FORGET wildlife documentaries on 3D TVs.

If you want to get close to the African savannah look no further than the vibrant adaptation of The Lion King at Liverpool Empire.

The opening night of the multi-award winning Disney production was spectacular.

A huge elephant and rhino brushed past the audience to make their way from the aisles to the stage.

Children gazed around in wonder as they joined gazelles, zebras and giraffes for the opening number, The Circle of Life.

Adapted from the hit 1994 animated feature, one of the highest grossing films of all time, The Lion King has since been performed for more than 65 million people in six languages.

An enchanting story that stays true to its African setting while pushing the boundaries of musical theatre, it was not hard to see why it has had such an appeal.

From the long-suffering hornbill Zazu to the powerful, noble lion Mufasa, all the actors were visible alongside their animal counterparts.

But they all carried the essence of the birds and beasts they portrayed.

The innovative puppetry was amazing too, particularly in the movements and gestures of the hyenas.

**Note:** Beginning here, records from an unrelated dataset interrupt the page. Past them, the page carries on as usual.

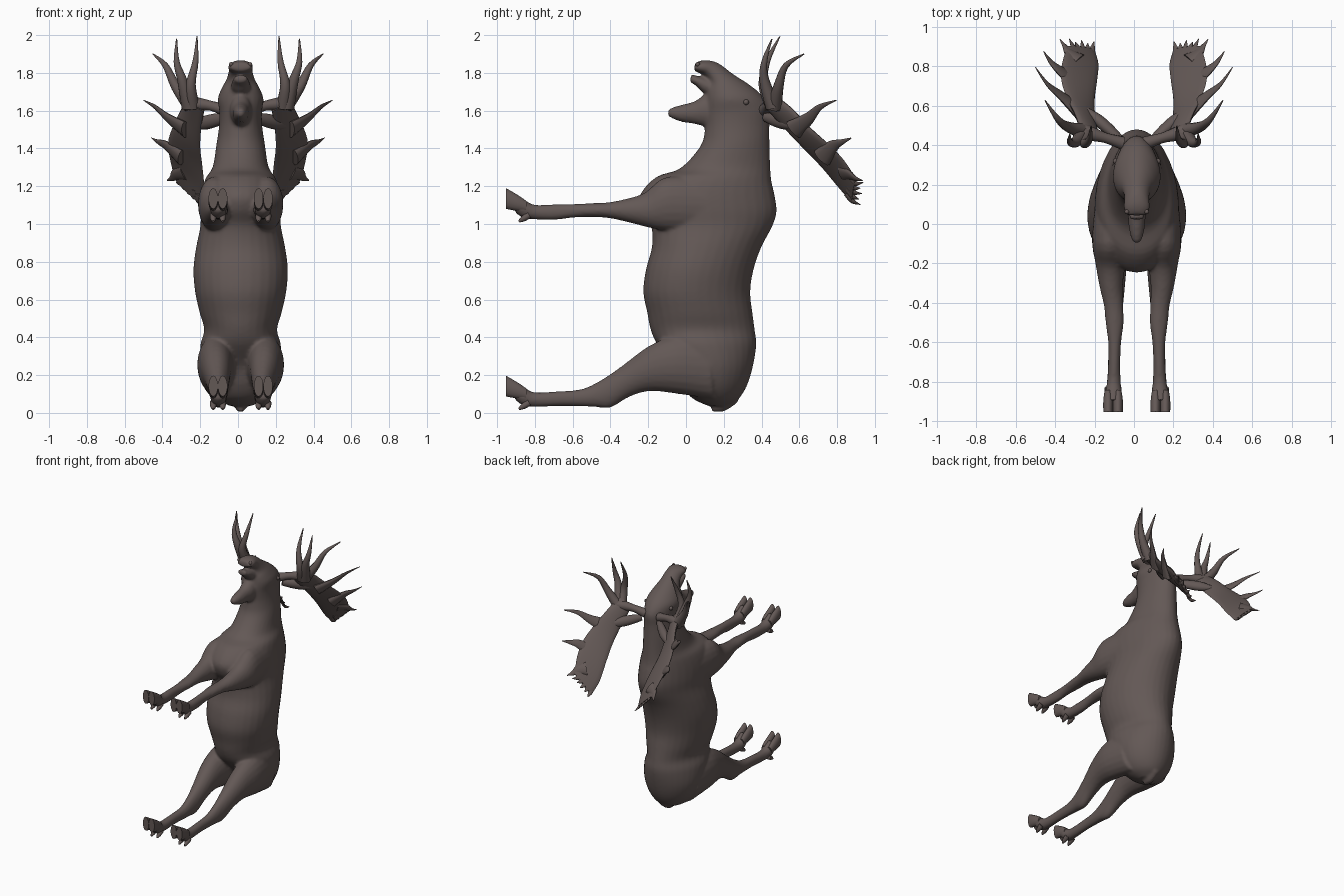
import bpy, bmesh, math
from mathutils import Vector as V

if "Cube" in bpy.data.objects:
    bpy.data.objects.remove(bpy.data.objects["Cube"])

MID = 0.014  # the animal's midline sits slightly to its left

brown = bpy.data.materials.new("dark brown hide")
brown.use_nodes = True
brown.diffuse_color = (0.125, 0.098, 0.092, 1)
brown.node_tree.nodes["Principled BSDF"].inputs["Base Color"].default_value = brown.diffuse_color


def spline(a, b, c, d, t):
    return 0.5 * (2 * b + (c - a) * t + (2 * a - 5 * b + 4 * c - d) * t**2 + (3 * b - a - 3 * c + d) * t**3)


def loft(bm, rings, sides=20, steps=4, taper=0):
    """Skin elliptical rings (centre, half axis, half axis); taper narrows them to an egg along the first axis."""
    last = len(rings) - 1
    dense = []
    for i in range(last):
        quad = [rings[max(0, min(last, i + k))] for k in (-1, 0, 1, 2)]
        for s in range(steps):
            dense.append([spline(*[q[j] for q in quad], s / steps) for j in range(3)])
    dense.append(rings[-1])
    loops = []
    for c, u, v in dense:
        angles = [2 * math.pi * k / sides for k in range(sides)]
        loops.append([bm.verts.new(c + u * math.cos(a) + v * math.sin(a) * (1 - taper * math.cos(a)))
                      for a in angles])
    for p, q in zip(loops, loops[1:]):
        for k in range(sides):
            n = (k + 1) % sides
            bm.faces.new((p[k], p[n], q[n], q[k]))
    bm.faces.new(loops[0])
    bm.faces.new(loops[-1])


def section(ya, za, yb, zb, w, x=0):
    """Ring spanning two side-profile points with half width w."""
    a, b = V((x, ya, za)), V((x, yb, zb))
    return (a + b) / 2, (b - a) / 2, V((w, 0, 0))


def tube(bm, points, radii, ref=V((1, -1, 0.2)), flat=1):
    """Tapered tube along points, flattened along ref when flat is below one."""
    pts = [V(p) for p in points]
    rings = []
    for i, p in enumerate(pts):
        t = (pts[min(i + 1, len(pts) - 1)] - pts[max(i - 1, 0)]).normalized()
        u = t.cross(ref).normalized()
        rings.append((p, u * radii[i], t.cross(u) * radii[i] * flat))
    loft(bm, rings, 12)


def finish(name, bm, shift=MID, fuse=False):
    bmesh.ops.recalc_face_normals(bm, faces=bm.faces[:])
    mesh = bpy.data.meshes.new(name)
    bm.to_mesh(mesh)
    bm.free()
    mesh.materials.append(brown)
    ob = bpy.data.objects.new(name, mesh)
    bpy.context.collection.objects.link(ob)
    ob.location.x = shift
    bpy.ops.object.select_all(action='DESELECT')
    ob.select_set(True)
    bpy.context.view_layer.objects.active = ob
    if fuse:
        m = ob.modifiers.new("Fuse", 'REMESH')
        m.mode, m.voxel_size = 'VOXEL', 0.01
        s = ob.modifiers.new("Relax", 'SMOOTH')
        s.factor, s.iterations = 0.5, 5
        bpy.ops.object.convert(target='MESH')
        bpy.ops.object.shade_smooth()
    else:
        bpy.ops.object.shade_smooth_by_angle(angle=math.radians(45))


# Torso, neck and muzzle as one skin
body = bmesh.new()
torso = [(.11, .04, .22, .035, .06), (.03, .08, .28, .075, .13), (-.02, .15, .325, .15, .182),
         (-.06, .25, .355, .25, .21), (-.15, .36, .372, .36, .212), (-.187, .44, .364, .44, .192),
         (-.205, .53, .352, .53, .216), (-.226, .64, .34, .64, .24), (-.212, .76, .358, .76, .249),
         (-.18, .88, .4, .88, .234), (-.185, .99, .458, .99, .212), (-.235, 1.08, .48, 1.07, .212),
         (-.24, 1.16, .468, 1.16, .206), (-.155, 1.25, .452, 1.23, .185), (-.03, 1.295, .446, 1.31, .147),
         (.075, 1.41, .442, 1.43, .128), (.1, 1.5, .442, 1.53, .114), (.1, 1.58, .445, 1.61, .112),
         (.105, 1.65, .405, 1.678, .12), (.11, 1.7, .335, 1.738, .1), (.125, 1.745, .25, 1.793, .074),
         (.1, 1.785, .17, 1.852, .062), (.07, 1.8, .1, 1.868, .067), (.04, 1.812, .05, 1.855, .052)]
loft(body, [section(*r) for r in torso], 32, taper=.11)

# Lower jaw and hanging throat bell
jaw = [(.22, 1.66, .2, 1.74, .06), (.1, 1.69, .14, 1.765, .052), (.055, 1.73, .085, 1.777, .047),
       (.018, 1.753, .03, 1.792, .034)]
bell = [(.16, 1.5, .16, 1.7, .06), (.1, 1.515, .1, 1.685, .057), (.045, 1.53, .045, 1.65, .046),
        (-.02, 1.54, -.02, 1.632, .04), (-.075, 1.56, -.07, 1.617, .028), (-.097, 1.575, -.095, 1.605, .014)]
for part in (jaw, bell):
    loft(body, [section(*r) for r in part])

# Tail
tube(body, [(0, .26, .08), (0, .19, .035), (0, .135, .026)], [.03, .03, .02])

# Legs: thigh or shoulder down to the pastern
hind = [(.15, .07, .1, .42, .1, .115), (-.04, .1, -.06, .41, .1, .13), (-.19, .115, -.2, .352, .08, .128),
        (-.3, .085, -.34, .248, .06, .12), (-.4, .028, -.45, .174, .045, .115),
        (-.49, .032, -.55, .127, .036, .112), (-.65, .036, -.67, .115, .031, .114)]
fore = [(.13, .95, .13, 1.24, .08, .13), (-.07, .96, -.1, 1.25, .088, .138), (-.17, .975, -.22, 1.165, .076, .134),
        (-.29, 1.005, -.33, 1.13, .06, .13), (-.4, 1.03, -.42, 1.114, .049, .118),
        (-.5, 1.037, -.5, 1.11, .046, .112), (-.6, 1.033, -.6, 1.106, .033, .112),
        (-.7, 1.021, -.7, 1.104, .031, .114)]
ankle = [(-.8, .031, -.8, .109, .035, .116), (-.865, .04, -.85, .132, .044, .118), (-.91, .075, -.89, .158, .043, .12)]
LIFT = 0.993  # fore feet above hind feet
for side in (1, -1):
    for leg, dz in ((hind, 0), (fore, LIFT)):
        rings = leg + [(a, b + dz, c, d + dz, w, x) for a, b, c, d, w, x in ankle]
        loft(body, [section(a, b, c, d, w, x * side) for a, b, c, d, w, x in rings])
finish("body", body, fuse=True)

# Cloven hooves with dewclaws
hoof = [(-.85, .07, -.84, .125, .018), (-.905, .078, -.885, .157, .025), (-.952, .087, -.953, .197, .025)]
for side, side_name in ((1, "left"), (-1, "right")):
    for dz, end in ((0, "hind"), (LIFT, "front")):
        bm = bmesh.new()
        for toe in (-.025, .025):
            x = side * .12 + toe
            loft(bm, [section(a, b + dz, c, d + dz, w, x) for a, b, c, d, w in hoof], 14)
            tube(bm, [(x, -.83, .055 + dz), (x, -.86, .036 + dz), (x, -.885, .02 + dz)], [.018, .016, .006])
        finish(f"{end}_{side_name}_hoof", bm)

    # Ear: a leaf sweeping out and back
    bm = bmesh.new()
    root, tip = V((side * .075, .42, 1.565)), V((side * .268, .592, 1.515))
    along = (tip - root).normalized()
    wide = V((0, -.25, 1)).cross(along).cross(along).normalized()
    flat = along.cross(wide)
    leaf = [(0, .024), (.3, .035), (.6, .036), (.85, .021), (1, .004)]
    loft(bm, [(root.lerp(tip, t), wide * w, flat * w * .8) for t, w in leaf], 14)
    finish(f"{side_name}_ear", bm)

    # Eye and nostril
    for name, spot, r in (("eye", (.106, .318, 1.645), .015), ("nostril", (.05, .062, 1.845), .012)):
        bm = bmesh.new()
        bmesh.ops.create_uvsphere(bm, u_segments=14, v_segments=8, radius=r)
        bmesh.ops.translate(bm, verts=bm.verts[:], vec=(spot[0] * side, spot[1], spot[2]))
        finish(f"{side_name}_{name}", bm)

    # Antler: beam and cupped palm
    bm = bmesh.new()

    def at(p):
        return V((p[0] * side, p[1], p[2]))

    tube(bm, [at(p) for p in ((.06, .41, 1.6), (.14, .435, 1.625), (.21, .455, 1.635), (.27, .48, 1.64))],
         [.034, .026, .034, .034])
    palm = [((.18, .44, 1.6), (.26, .44, 1.7)), ((.195, .52, 1.51), (.295, .55, 1.62)),
            ((.2, .62, 1.405), (.345, .65, 1.515)), ((.188, .72, 1.3), (.37, .745, 1.43)),
            ((.18, .81, 1.19), (.36, .83, 1.345)), ((.2, .88, 1.11), (.335, .9, 1.24))]
    edges = [(at(a), at(b)) for a, b in palm]
    rings, normals = [], []
    for i, (a, b) in enumerate(edges):
        p, q = edges[max(i - 1, 0)], edges[min(i + 1, len(edges) - 1)]
        normals.append((b - a).cross(q[0] + q[1] - p[0] - p[1]).normalized())
        rings.append(((a + b) / 2, (b - a) / 2, normals[i] * (.026 - .003 * i)))
    loft(bm, rings, 16)

    # Front tines rising from the beam
    brow = [[(.24, .46, 1.62), (.25, .41, 1.74), (.225, .43, 1.86), (.217, .497, 1.993)],
            [(.26, .46, 1.62), (.295, .415, 1.76), (.325, .415, 1.86), (.325, .455, 1.98)],
            [(.25, .47, 1.62), (.33, .49, 1.73), (.385, .53, 1.84), (.45, .625, 1.9)]]
    for path in brow:
        tube(bm, [at(p) for p in path], [.04, .027, .016, .003])

    # Flat tines spreading from the palm's outer edge
    outer = [[(.28, .57, 1.5), (.37, .65, 1.56), (.44, .71, 1.62), (.5, .795, 1.655)],
             [(.3, .72, 1.35), (.38, .78, 1.415), (.425, .825, 1.435), (.458, .875, 1.455)],
             [(.28, .83, 1.27), (.33, .87, 1.26), (.35, .9, 1.24), (.375, .935, 1.23)]]
    for path in outer:
        tube(bm, [at(p) for p in path], [.055, .032, .016, .003], normals[3], .45)

    # Short points along the palm's far rim
    a, b = edges[-1]
    for k in range(5):
        base = a.lerp(b, .08 + .18 * k)
        reach = .03 if k % 2 else .042
        tip = base + V((side * (.007 * k - .008), reach, .006 * k - .018))
        inner = base - V((0, .035, -.04))
        tube(bm, [inner, base, tip], [.018, .017, .002], normals[5], .5)
    finish(f"{side_name}_antler", bm, shift=0)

But a whole host of techniques were used to make the animal kingdom come alive including shadow puppetry and projections.

Birds were made to fly in the air like kites and gazelles hopped on a makeshift bike.

Vivid sets were transformed in the blink of an eye with the wildebeest stampede and Mufasa’s message to his son Simba in the second act among the most memorable.

Warrington Guardian: Review: The Lion King, Liverpool Empire

I remember watching The Lion King at the cinema when I was 12.

Dark, dramatic but ultimately uplifting it marked a new era for Disney productions – and the story has lost none of its roar in its transition to the stage.

It is arguably more powerful thanks to its wider celebration of Africa with Lebo M’s choral music heard in six African languages.

The fantastic cast, including many accomplished young leads, ought to be proud but it was Stephen Carlile’s portrayal of the prickly, treacherous Scar which stood out for me.

Credit also goes to the drummers who worked tirelessly to give the show its rhythm.

A triumph.

  • The Lion King is at Liverpool Empire until July 5.